**Records for this task**

———

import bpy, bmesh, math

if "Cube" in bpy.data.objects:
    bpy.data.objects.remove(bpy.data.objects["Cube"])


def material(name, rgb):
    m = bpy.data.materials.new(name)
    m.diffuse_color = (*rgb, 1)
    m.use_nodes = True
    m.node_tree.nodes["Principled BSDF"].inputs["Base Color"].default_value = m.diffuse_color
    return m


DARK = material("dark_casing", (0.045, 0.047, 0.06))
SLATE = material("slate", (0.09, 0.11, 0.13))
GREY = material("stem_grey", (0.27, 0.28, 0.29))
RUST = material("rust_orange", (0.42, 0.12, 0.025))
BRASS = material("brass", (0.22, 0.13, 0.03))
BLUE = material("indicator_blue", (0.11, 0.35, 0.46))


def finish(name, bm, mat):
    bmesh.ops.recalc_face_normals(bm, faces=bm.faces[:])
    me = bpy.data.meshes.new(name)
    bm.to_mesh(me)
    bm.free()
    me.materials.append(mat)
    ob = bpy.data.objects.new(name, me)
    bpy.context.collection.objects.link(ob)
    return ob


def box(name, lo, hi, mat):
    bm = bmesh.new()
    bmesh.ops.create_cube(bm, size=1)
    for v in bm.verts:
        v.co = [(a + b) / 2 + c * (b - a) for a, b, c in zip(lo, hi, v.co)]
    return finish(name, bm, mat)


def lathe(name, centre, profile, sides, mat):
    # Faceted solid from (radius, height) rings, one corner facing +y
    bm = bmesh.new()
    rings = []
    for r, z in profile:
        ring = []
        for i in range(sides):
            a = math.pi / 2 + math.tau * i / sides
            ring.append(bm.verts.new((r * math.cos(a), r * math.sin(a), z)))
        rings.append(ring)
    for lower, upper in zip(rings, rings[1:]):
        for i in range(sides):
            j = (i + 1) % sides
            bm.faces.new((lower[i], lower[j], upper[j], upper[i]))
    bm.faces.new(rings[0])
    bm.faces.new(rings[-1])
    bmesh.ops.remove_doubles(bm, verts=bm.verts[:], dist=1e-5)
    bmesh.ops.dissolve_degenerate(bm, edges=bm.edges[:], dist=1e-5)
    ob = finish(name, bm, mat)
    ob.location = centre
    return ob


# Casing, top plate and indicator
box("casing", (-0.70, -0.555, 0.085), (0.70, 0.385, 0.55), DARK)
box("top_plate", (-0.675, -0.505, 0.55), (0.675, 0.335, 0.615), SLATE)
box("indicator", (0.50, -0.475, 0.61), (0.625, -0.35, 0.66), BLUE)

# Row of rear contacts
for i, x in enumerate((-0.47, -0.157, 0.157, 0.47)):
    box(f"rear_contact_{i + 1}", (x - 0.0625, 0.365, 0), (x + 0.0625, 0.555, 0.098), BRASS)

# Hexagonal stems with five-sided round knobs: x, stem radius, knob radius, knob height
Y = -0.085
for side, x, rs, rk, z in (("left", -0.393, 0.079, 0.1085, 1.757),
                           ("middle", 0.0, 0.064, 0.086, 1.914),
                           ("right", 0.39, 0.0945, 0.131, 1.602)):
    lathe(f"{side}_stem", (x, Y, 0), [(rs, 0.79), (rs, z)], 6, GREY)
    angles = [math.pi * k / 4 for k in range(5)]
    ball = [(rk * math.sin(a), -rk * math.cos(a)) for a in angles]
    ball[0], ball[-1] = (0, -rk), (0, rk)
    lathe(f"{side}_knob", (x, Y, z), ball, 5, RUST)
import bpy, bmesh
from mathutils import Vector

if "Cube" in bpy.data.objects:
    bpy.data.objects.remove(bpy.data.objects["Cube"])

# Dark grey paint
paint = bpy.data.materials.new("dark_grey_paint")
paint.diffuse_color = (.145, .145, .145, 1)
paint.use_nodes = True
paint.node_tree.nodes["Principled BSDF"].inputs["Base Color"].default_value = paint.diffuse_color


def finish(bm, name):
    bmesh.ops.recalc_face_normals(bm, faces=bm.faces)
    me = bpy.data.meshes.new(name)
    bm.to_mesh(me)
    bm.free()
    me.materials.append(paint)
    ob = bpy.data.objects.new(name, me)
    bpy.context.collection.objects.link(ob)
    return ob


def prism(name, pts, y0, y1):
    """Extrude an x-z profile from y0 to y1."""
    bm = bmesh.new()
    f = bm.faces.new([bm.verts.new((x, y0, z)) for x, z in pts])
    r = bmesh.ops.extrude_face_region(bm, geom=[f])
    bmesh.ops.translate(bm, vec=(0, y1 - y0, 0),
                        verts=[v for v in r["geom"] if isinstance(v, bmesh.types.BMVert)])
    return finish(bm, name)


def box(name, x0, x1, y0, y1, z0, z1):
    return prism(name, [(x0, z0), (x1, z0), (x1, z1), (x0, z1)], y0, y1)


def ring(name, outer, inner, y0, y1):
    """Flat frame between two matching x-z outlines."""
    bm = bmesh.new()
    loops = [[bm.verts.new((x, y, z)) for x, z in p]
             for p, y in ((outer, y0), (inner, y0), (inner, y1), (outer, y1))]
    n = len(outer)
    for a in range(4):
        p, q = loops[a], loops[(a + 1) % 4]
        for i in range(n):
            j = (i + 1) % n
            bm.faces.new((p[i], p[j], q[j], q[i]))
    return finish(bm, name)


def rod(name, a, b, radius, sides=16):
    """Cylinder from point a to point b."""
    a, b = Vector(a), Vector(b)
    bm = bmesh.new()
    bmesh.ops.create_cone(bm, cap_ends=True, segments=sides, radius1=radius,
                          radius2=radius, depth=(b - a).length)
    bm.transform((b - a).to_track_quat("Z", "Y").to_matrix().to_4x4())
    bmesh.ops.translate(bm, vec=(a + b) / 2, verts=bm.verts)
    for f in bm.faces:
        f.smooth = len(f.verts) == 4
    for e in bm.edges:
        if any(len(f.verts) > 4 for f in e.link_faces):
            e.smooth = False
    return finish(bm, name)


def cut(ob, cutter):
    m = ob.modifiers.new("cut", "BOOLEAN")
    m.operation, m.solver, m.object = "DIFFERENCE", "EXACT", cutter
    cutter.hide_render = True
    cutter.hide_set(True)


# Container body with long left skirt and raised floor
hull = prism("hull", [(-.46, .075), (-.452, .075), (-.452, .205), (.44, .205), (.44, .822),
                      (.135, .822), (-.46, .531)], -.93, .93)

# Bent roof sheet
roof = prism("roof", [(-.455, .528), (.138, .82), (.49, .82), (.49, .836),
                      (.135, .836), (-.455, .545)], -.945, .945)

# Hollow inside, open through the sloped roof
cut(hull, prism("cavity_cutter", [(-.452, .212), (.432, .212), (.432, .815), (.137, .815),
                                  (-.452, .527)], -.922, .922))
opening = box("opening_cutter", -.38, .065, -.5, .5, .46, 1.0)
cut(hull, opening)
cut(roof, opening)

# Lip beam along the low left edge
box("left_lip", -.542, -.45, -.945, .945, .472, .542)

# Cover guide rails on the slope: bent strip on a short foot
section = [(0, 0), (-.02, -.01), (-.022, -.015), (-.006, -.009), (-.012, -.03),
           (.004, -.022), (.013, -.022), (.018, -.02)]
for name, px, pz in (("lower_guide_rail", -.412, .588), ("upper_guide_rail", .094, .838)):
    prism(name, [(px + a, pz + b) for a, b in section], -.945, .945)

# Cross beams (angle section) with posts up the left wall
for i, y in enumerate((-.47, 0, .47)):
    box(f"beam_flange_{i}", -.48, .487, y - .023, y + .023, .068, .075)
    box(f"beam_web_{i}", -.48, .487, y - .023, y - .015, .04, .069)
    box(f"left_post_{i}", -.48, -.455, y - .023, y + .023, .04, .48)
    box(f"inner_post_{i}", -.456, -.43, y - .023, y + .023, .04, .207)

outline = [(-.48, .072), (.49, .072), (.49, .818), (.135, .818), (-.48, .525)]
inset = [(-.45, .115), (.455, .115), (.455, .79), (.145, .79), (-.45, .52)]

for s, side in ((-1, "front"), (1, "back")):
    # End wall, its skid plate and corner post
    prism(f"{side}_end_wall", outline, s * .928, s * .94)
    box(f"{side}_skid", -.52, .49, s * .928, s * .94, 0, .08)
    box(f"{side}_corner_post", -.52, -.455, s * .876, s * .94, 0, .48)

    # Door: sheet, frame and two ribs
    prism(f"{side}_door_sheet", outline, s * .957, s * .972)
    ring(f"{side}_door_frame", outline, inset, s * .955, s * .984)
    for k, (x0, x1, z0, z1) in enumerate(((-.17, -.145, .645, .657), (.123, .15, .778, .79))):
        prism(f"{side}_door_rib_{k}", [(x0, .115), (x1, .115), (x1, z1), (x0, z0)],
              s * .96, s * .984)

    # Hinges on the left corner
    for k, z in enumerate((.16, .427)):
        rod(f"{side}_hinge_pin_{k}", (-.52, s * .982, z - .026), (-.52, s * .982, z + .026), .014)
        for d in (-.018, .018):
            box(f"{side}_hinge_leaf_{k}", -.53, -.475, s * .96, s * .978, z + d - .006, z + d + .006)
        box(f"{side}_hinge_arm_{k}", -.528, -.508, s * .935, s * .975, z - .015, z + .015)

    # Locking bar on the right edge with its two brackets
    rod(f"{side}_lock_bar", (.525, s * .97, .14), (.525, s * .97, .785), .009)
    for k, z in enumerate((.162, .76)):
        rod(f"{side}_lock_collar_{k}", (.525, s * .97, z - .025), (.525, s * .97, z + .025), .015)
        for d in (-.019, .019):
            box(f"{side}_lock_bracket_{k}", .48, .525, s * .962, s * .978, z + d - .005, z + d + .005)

———

Starting at the line with "(.135, .822), (-.46, .531)], -.93, .93)" and ending at the line with "# Hollow inside, open through the sloped roof", print each line of the listing above exactly, with no other lines.

**Answer for the task**
                      (.135, .822), (-.46, .531)], -.93, .93)

# Bent roof sheet
roof = prism("roof", [(-.455, .528), (.138, .82), (.49, .82), (.49, .836),
                      (.135, .836), (-.455, .545)], -.945, .945)

# Hollow inside, open through the sloped roof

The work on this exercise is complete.